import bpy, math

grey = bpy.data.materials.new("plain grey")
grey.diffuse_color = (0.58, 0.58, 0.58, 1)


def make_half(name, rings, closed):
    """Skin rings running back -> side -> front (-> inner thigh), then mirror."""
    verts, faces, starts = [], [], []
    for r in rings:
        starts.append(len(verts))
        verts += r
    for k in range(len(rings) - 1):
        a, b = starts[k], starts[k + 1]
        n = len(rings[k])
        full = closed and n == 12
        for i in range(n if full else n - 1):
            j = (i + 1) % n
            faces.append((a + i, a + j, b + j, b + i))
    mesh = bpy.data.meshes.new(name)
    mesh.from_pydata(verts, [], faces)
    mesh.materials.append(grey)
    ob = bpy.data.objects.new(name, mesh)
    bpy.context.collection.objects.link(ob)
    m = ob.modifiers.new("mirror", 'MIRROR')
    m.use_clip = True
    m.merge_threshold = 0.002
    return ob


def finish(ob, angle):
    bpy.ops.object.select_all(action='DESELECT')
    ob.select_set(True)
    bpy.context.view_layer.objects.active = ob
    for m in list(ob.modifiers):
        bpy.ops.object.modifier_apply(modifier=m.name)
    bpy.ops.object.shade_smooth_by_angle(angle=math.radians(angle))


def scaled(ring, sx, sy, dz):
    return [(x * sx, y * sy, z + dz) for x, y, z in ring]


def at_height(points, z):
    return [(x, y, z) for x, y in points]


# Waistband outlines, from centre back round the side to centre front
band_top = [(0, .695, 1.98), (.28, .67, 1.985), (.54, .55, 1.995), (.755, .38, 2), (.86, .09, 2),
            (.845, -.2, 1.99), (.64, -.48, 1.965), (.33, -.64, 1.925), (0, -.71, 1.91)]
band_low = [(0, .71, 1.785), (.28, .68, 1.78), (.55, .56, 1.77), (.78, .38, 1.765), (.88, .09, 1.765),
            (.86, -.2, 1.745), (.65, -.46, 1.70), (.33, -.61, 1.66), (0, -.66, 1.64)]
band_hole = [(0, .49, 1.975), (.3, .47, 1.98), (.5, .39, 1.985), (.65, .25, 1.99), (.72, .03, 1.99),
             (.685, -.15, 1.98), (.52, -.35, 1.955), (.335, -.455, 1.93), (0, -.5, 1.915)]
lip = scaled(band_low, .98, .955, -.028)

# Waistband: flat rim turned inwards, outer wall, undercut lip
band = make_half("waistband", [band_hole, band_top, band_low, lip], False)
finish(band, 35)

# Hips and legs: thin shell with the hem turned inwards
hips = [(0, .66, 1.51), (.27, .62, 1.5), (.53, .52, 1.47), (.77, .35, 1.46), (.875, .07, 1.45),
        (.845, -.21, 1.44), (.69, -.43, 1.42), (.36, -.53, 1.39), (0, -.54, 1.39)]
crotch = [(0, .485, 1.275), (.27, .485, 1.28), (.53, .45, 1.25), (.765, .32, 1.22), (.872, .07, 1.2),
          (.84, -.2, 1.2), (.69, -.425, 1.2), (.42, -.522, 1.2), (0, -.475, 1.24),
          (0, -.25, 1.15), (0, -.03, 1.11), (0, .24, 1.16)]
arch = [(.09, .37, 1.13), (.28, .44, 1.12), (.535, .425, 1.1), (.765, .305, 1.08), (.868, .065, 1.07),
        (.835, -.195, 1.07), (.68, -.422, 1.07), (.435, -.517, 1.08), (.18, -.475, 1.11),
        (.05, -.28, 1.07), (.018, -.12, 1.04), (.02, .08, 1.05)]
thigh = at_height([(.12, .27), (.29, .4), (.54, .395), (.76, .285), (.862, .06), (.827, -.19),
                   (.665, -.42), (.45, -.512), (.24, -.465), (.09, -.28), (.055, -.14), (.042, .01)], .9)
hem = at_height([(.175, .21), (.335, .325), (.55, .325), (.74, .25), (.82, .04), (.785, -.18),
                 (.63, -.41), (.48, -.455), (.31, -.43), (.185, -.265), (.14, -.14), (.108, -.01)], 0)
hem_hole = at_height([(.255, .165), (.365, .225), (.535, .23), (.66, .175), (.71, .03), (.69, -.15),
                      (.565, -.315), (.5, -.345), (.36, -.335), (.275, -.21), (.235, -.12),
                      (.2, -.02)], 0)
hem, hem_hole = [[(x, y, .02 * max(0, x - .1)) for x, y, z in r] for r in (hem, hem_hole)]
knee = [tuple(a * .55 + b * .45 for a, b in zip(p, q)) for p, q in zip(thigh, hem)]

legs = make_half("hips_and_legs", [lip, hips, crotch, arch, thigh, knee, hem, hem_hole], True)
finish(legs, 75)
===
--- PROBLEM REQUIREMENTS ---
For the material above, reproduce exactly the lines from the line with "bpy.ops.object.shade_smooth_by_angle(angle=math.radians(angle))" to the line with "return [(x, y, z) for x, y in points]", inclusive, and exclude all others.

--- EXERCISE RESULT ---
    bpy.ops.object.shade_smooth_by_angle(angle=math.radians(angle))


def scaled(ring, sx, sy, dz):
    return [(x * sx, y * sy, z + dz) for x, y, z in ring]


def at_height(points, z):
    return [(x, y, z) for x, y in points]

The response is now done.